The Motley Fool Discussion Boards
Investing/Strategies / Bonds & Fixed Income Investments
|Subject: Worst case for bond funds||Date: 5/21/2013 10:42 AM|
|Author: EsM30||Number: 34953 of 35400|
I don't have much experience with fixed income investments, so forgive my ignorance.
My parents recently moved a large amount of their savings from CDs and savings accounts to bond funds because they were tired of their low interest rates at the suggestion of a planner at their bank. They tend to do EVERYTHING at the wrong time because they are scared and think the next asset class will be safe. They lost a lot in stocks in the dot com era. Now they will never buy stocks again. They lost a lot in REITs after the real estate bubble (since real estate is safe, not like those stocks!) And now, they are just now deciding they can't stand their sub 1% interest and need to move into a bond fund because those are safe and have been doing so well.
I have no special knowledge of when our low interest rate environment will become an extended rising interest rate environment, but it seems possible that it could happen eventually.
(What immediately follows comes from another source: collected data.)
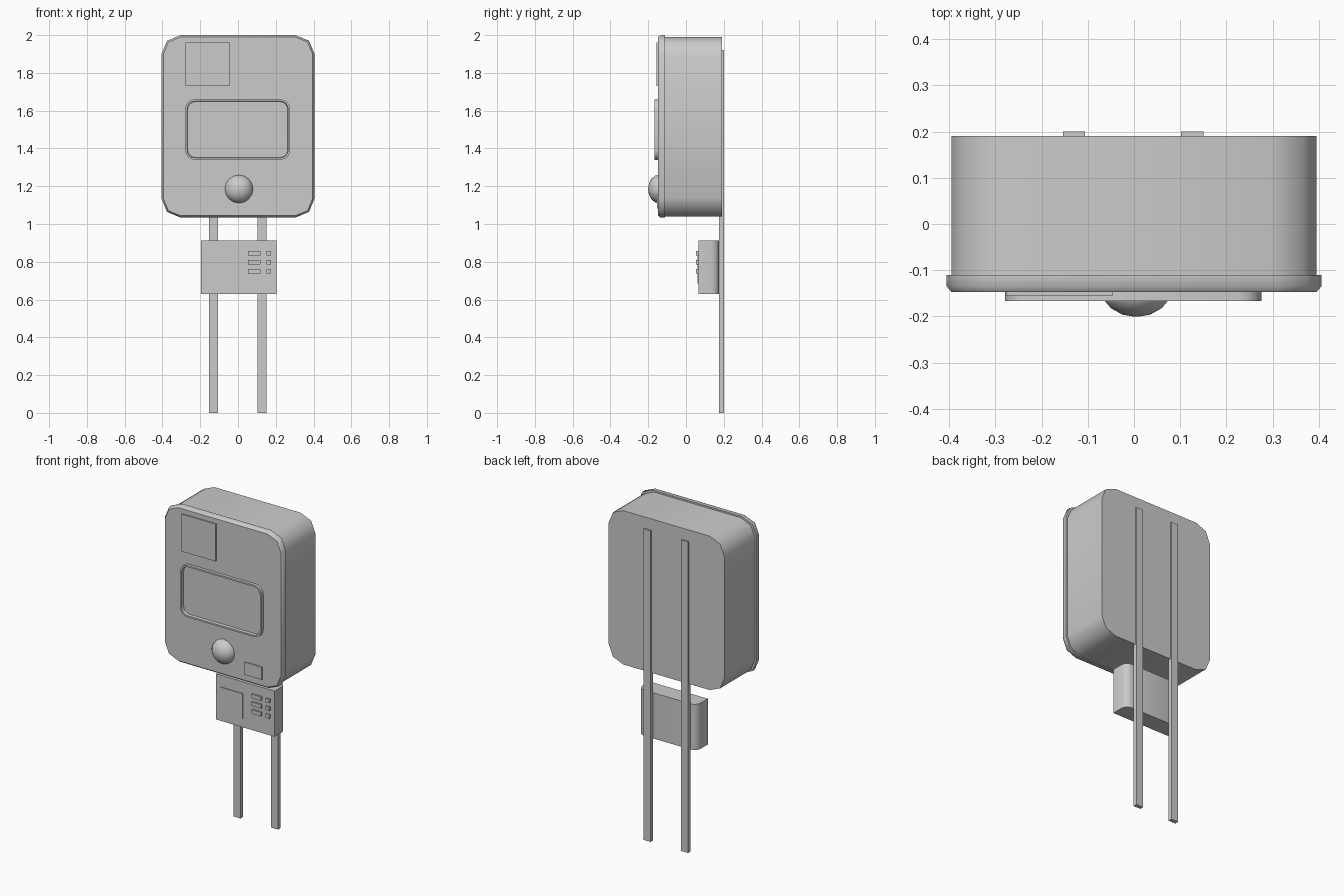
import bpy, bmesh
from math import sin, cos, pi, radians

if "Cube" in bpy.data.objects:
    bpy.data.objects.remove(bpy.data.objects["Cube"])


def finish(name, bm, angle=35):
    bmesh.ops.recalc_face_normals(bm, faces=bm.faces)
    me = bpy.data.meshes.new(name)
    bm.to_mesh(me)
    bm.free()
    ob = bpy.data.objects.new(name, me)
    bpy.context.collection.objects.link(ob)
    bpy.ops.object.select_all(action='DESELECT')
    ob.select_set(True)
    bpy.context.view_layer.objects.active = ob
    bpy.ops.object.shade_smooth_by_angle(angle=radians(angle))
    return ob


def outline(cx, cz, w, h, r, seg):
    """Rounded rectangle in the xz plane."""
    pts = []
    for k, (sx, sz) in enumerate([(1, 1), (-1, 1), (-1, -1), (1, -1)]):
        for i in range(seg + 1):
            a = pi / 2 * (k + i / seg)
            pts.append((cx + sx * (w / 2 - r) + r * cos(a),
                        cz + sz * (h / 2 - r) + r * sin(a)))
    return pts


def loft(name, cx, cz, rings, seg=2, angle=35):
    """Skin rounded rectangles (w, h, r, y) one after another, capping both ends."""
    bm = bmesh.new()
    loops = [[bm.verts.new((x, y, z)) for x, z in outline(cx, cz, w, h, r, seg)]
             for w, h, r, y in rings]
    for a, b in zip(loops, loops[1:]):
        for i in range(len(a)):
            j = (i + 1) % len(a)
            bm.faces.new((a[i], a[j], b[j], b[i]))
    bm.faces.new(loops[0])
    bm.faces.new(loops[-1])
    bmesh.ops.remove_doubles(bm, verts=bm.verts, dist=1e-5)
    return finish(name, bm, angle)


def block(name, x, y, z, back_round=0):
    """Box from (min, max) ranges; optionally round its rear upright edges."""
    bm = bmesh.new()
    bmesh.ops.create_cube(bm, size=1)
    for v in bm.verts:
        v.co = [r[0] + (c + 0.5) * (r[1] - r[0]) for c, r in zip(v.co, (x, y, z))]
    if back_round:
        edges = [e for e in bm.edges if all(v.co.y > y[1] - 1e-4 for v in e.verts)
                 and abs(e.verts[0].co.z - e.verts[1].co.z) > 0.01]
        bmesh.ops.bevel(bm, geom=edges, offset=back_round, segments=3,
                        profile=0.5, affect='EDGES')
    return finish(name, bm)


# Main housing
loft("housing", 0, 1.515, [(0.79, 0.95, 0.10, 0.19), (0.79, 0.95, 0.10, -0.112)], angle=50)

# Front panel with softened rim
loft("front_panel", 0, 1.517, [
    (0.81, 0.965, 0.10, -0.11), (0.81, 0.965, 0.10, -0.135),
    (0.79, 0.945, 0.09, -0.147)], angle=50)

# Raised screen frame with the glass set back inside it
loft("screen_frame", -0.002, 1.5, [
    (0.555, 0.32, 0.05, -0.14), (0.555, 0.32, 0.05, -0.166),
    (0.535, 0.30, 0.042, -0.166), (0.53, 0.295, 0.04, -0.1485)], seg=4)

# Domed knob
loft("knob", 0.005, 1.185, [
    (2 * r, 2 * r, r, y) for r, y in
    [(0.075, -0.145), (0.071, -0.163), (0.055, -0.182),
     (0.03, -0.196), (0.006, -0.2)]], seg=4, angle=50)

# Plates on the front panel
block("upper_plate", (-0.277, -0.045), (-0.155, -0.14), (1.73, 1.96))
block("small_plate", (0.15, 0.27), (-0.154, -0.14), (1.083, 1.16))

# Lower control box, its plate and two columns of buttons
block("control_box", (-0.195, 0.205), (0.065, 0.176), (0.63, 0.912), 0.04)
block("control_plate", (-0.165, -0.01), (0.06, 0.08), (0.685, 0.84))
for row in range(3):
    z = 0.845 - 0.048 * row
    block(f"wide_button_{row}", (0.053, 0.12), (0.054, 0.08), (z - 0.012, z + 0.012))
    block(f"narrow_button_{row}", (0.15, 0.175), (0.054, 0.08), (z - 0.012, z + 0.012))

# Two mounting rails
for side, x in (("left", -0.13), ("right", 0.126)):
    block(f"{side}_rail", (x - 0.024, x + 0.024), (0.176, 0.2), (0, 1.92))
I am certain my parents are not willing to risk their principal for a higher current income. (They do not care when I explain real versus nominal losses, they are very emotional about money.) What is the worst case for a bond fund holder with no plans to reinvest any income received? Financial planners love to point to the last 10 years of returns, but they gloss over discussion of what could happen. I asked my mother if the planner mentioned that she could lose some of her principal and she said that he did explain that but that "they buy and sell all the time so they would end up buying the higher yield investments." Of course they do.. the buying and selling is the only cause of the loss in nominal value.
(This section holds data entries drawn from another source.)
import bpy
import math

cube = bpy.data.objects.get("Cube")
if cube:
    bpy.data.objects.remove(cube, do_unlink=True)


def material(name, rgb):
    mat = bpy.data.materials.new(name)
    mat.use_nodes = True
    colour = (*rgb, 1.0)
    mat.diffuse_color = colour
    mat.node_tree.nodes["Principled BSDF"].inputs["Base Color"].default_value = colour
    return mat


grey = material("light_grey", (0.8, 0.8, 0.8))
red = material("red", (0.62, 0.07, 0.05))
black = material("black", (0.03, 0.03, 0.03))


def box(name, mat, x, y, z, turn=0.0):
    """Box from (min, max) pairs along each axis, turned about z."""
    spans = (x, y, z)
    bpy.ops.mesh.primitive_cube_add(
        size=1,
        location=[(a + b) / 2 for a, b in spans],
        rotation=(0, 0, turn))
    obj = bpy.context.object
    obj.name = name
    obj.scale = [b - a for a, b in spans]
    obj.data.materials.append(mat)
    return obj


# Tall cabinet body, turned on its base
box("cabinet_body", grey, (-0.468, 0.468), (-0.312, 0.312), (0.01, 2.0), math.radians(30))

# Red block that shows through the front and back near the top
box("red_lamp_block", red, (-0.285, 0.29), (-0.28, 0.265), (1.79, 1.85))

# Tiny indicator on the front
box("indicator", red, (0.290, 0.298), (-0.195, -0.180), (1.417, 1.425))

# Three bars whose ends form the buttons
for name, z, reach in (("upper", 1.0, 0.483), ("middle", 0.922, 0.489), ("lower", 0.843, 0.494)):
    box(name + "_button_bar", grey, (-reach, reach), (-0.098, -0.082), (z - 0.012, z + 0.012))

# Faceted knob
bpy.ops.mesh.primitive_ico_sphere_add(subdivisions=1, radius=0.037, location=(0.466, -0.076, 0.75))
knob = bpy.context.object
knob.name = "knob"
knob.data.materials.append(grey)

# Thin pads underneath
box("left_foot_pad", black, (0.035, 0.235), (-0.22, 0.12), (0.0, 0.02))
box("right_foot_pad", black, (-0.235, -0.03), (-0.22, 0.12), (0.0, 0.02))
Sorry, I buried my question in a wall of text:
What is the worst case for a bond fund holder with no plans to reinvest any income received? What happened to someone who bought into bond funds at the worst time in the 1970s, for instance?
|Copyright 1996-2014 trademark and the "Fool" logo is a trademark of The Motley Fool, Inc. Contact Us|